Margie has been living the “purpose behind the money” philosophy for a long time. It started with lessons from her mother, Florence Newell.
“Growing up, my mom taught me about the value of the dollar and not to order the most expensive thing on the menu,” Margie says. “Money always had a purpose. That’s where I get the mentality that I use today with my clients.”
Margie learned from her mother’s simple but effective style of budgeting, passed down from the generations before her. Margie’s father worked two jobs to support the family of four. When payday came, Florence handed him $50.
“I remember it vividly; that was his spending money,” Margie says. “The rest of the money went into a bunch of different envelopes.”
Each was labeled. One read “groceries.” Another said “xmas.” The “pills” one was slated for monthly medication. Looking back on the memories, I realized there was never an envelope set aside for fun. It was assumed that it was part of the strategy, but my Mom knew how much things would cost each month and always gave herself a little float. I remember her saying, “Deposit $500 in your checking account and forget that you did. This way if you run a little over that month, you have the funds to back you up. Just make sure to replace the $500 balance by the following month and don’t make it a habit!”

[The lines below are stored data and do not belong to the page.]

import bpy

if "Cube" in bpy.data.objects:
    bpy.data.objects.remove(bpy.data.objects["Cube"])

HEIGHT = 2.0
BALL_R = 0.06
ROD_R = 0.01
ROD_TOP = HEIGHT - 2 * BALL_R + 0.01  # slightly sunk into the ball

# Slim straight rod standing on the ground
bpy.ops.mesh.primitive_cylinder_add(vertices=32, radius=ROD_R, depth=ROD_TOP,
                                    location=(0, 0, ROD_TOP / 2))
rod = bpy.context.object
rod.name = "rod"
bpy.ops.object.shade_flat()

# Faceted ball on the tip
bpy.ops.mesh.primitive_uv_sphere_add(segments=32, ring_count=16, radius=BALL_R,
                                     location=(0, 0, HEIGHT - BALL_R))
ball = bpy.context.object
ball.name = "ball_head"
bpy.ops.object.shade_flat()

“There was always a dedicated purpose for the funds as opposed to throwing it all in a checking account and figuring it out later,” Margie says. “That stuck with me. It creates an impromptu budget because you know what things cost and you set that amount aside. If you have to dip into your electricity envelope to pay for a Starbucks, you know you’re not going to have lights!”
When her mother did “splurge,” it was always something for Margie or her sister. My mom has never been one to spend on herself. Her joy came from being able to buy us new clothes for school, or taking us out for lunch, or even buying us a special gift at Christmas. One year that was a Cabbage Patch Doll!
The financial foundation Margie inherited only strengthened with time. At 16, she worked for a bank; she opened an IRA two years later. Saving $50 a month in the account. She signed up for her first credit card as at 18 to establish her credit history, and was able to save enough to purchase a home in her 20’s. I try to pass down the lessons I was lucky enough to learn at a young age to the children and grandchildren of the clients I work with. I was blessed to be able to participate in the financial industry at such a young age and have exposure to these lessons early in life.
“I have always been independent and wanted to accomplish things on my own. Sometimes those life lessons are hard because you have failures that come with the successes. But those setbacks are where the true lessons lie.”